Mayer Brown is the latest international company to face pressure over how its actions in China contradict its more progressive statements in the West.
The eight-meter (26-feet) high “Pillar of Shame” sculpture by Danish artist Jens Galschiot has sat on HKU’s campus since 1997, the year the city was handed back to China.
It features 50 anguished faces and tortured bodies piled on one another and commemorates democracy protesters killed by Chinese troops around Beijing’s Tiananmen Square in 1989.
“Going forward, Mayer Brown will not be representing its long-time client in this matter. We have no further comment,” the firm said in a statement on Friday, the Washington Post reported.
The Chicago-founded firm has worked on civil rights issues in the United States but found itself under criticism from rights groups and US lawmakers over representing HKU to seek removal of the only Tiananmen memorial on Chinese soil.
“It is even worse American law firms are doing the bidding of the Communist Party to erase the memory of the brave, young Chinese students who gave their lives for freedom in Tiananmen Square,” Senator Lindsey Graham told Substack newsletter Common Sense.
Senator Ted Cruz also condemned Mayer Brown, saying the “American firms should be ashamed to be complicit” in the sculpture’s removal.
In response to the law firm’s decision, Galschiot said it would be almost impossible for Western law firms to represent and help Chinese and Hong Kong authorities suppress freedom of expression “without suffering severe damage to their reputation and image.”
The controversy was sparked by a letter Mayer Brown wrote on behalf of HKU ordering the now-disbanded Hong Kong Alliance, which used to organize the city’s annual Tiananmen remembrance vigils, to remove the statue by Wednesday.
HKU has so far not taken any action since the deadline passed and Galschiot said he had requested a hearing with the university over the fate of the statue.
Hong Kong used to be the one place in China where mass remembrance of Tiananmen’s dead was still tolerated.
But the city is being remolded in China’s own authoritarian image in the wake of huge and often violent democracy protests two years ago.
Scores of opposition figures have been jailed or fled overseas and authorities have also embarked on a mission to rewrite history and make the city more “patriotic.”
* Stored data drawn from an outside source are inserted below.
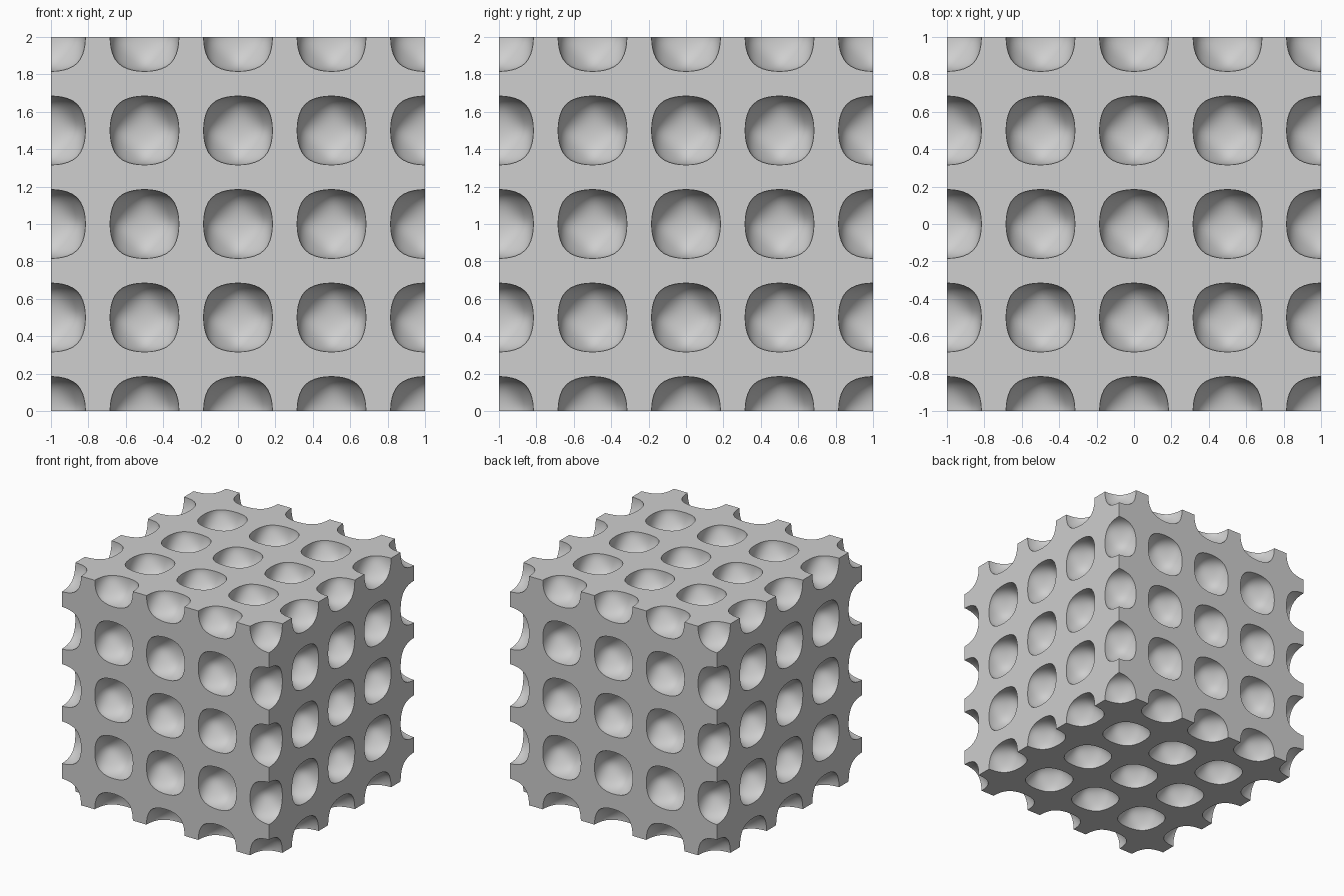
import bpy
import bmesh
import math
from mathutils import Matrix, Vector

default = bpy.data.objects.get("Cube")
if default:
    bpy.data.objects.remove(default, do_unlink=True)

SIZE = 2.0
PITCH = 0.5        # spacing of the cavities
RADIUS = 0.184     # half width of a cavity
SEGMENTS = 11      # odd, so no vertex lies on a cut plane


def make_material(name, rgb):
    mat = bpy.data.materials.new(name)
    mat.use_nodes = True
    mat.diffuse_color = (*rgb, 1)
    mat.node_tree.nodes["Principled BSDF"].inputs["Base Color"].default_value = (*rgb, 1)
    return mat


def make_object(name, bm):
    mesh = bpy.data.meshes.new(name)
    bm.to_mesh(mesh)
    bm.free()
    obj = bpy.data.objects.new(name, mesh)
    bpy.context.collection.objects.link(obj)
    return obj


def wave(co):
    """Periodic field whose level surface is one cavity per lattice point."""
    waves = [math.cos(2 * math.pi * c / PITCH) for c in co]
    return sum(waves) + math.prod(waves)


def cavity_point(co):
    """Move a point of a cube onto the level surface of the field."""
    direction = Vector([math.tan(c * math.pi / 4) for c in co]).normalized()
    level = wave((RADIUS, 0, 0))
    near, far = 0, PITCH / 2
    for _ in range(30):
        middle = (near + far) / 2
        if wave(direction * middle) > level:
            near = middle
        else:
            far = middle
    return direction * near


# Solid block
bm = bmesh.new()
bmesh.ops.create_cube(bm, size=SIZE, matrix=Matrix.Translation((0, 0, SIZE / 2)))
block = make_object("perforated_block", bm)
block.data.materials.append(make_material("plain grey", (0.62, 0.62, 0.62)))

# One rounded cavity
bm = bmesh.new()
bmesh.ops.create_cube(bm, size=2)
bmesh.ops.subdivide_edges(bm, edges=bm.edges[:], cuts=SEGMENTS - 1, use_grid_fill=True)
for v in bm.verts:
    v.co = cavity_point(v.co)
bmesh.ops.translate(bm, verts=bm.verts[:], vec=(-SIZE / 2, -SIZE / 2, 0))
cutter = make_object("cavity_cutter", bm)
cutter.hide_render = True

# Repeat it on a cubic lattice, including the faces, edges and corners
for axis in range(3):
    array = cutter.modifiers.new("array", "ARRAY")
    array.count = round(SIZE / PITCH) + 1
    array.use_relative_offset = False
    array.use_constant_offset = True
    array.constant_offset_displace = [PITCH if i == axis else 0 for i in range(3)]

# Hollow the block
cut = block.modifiers.new("cavities", "BOOLEAN")
cut.operation = "DIFFERENCE"
cut.solver = "MANIFOLD"
cut.object = cutter
bpy.context.view_layer.objects.active = block
bpy.ops.object.select_all(action="DESELECT")
block.select_set(True)
bpy.ops.object.modifier_apply(modifier=cut.name)
bpy.data.objects.remove(cutter, do_unlink=True)

# Smooth cavities, crisp rims
bpy.ops.object.shade_smooth_by_angle(angle=math.radians(35))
On Friday, eight pro-democracy activists were sentenced to between six and 12 months over an unauthorized assembly last year.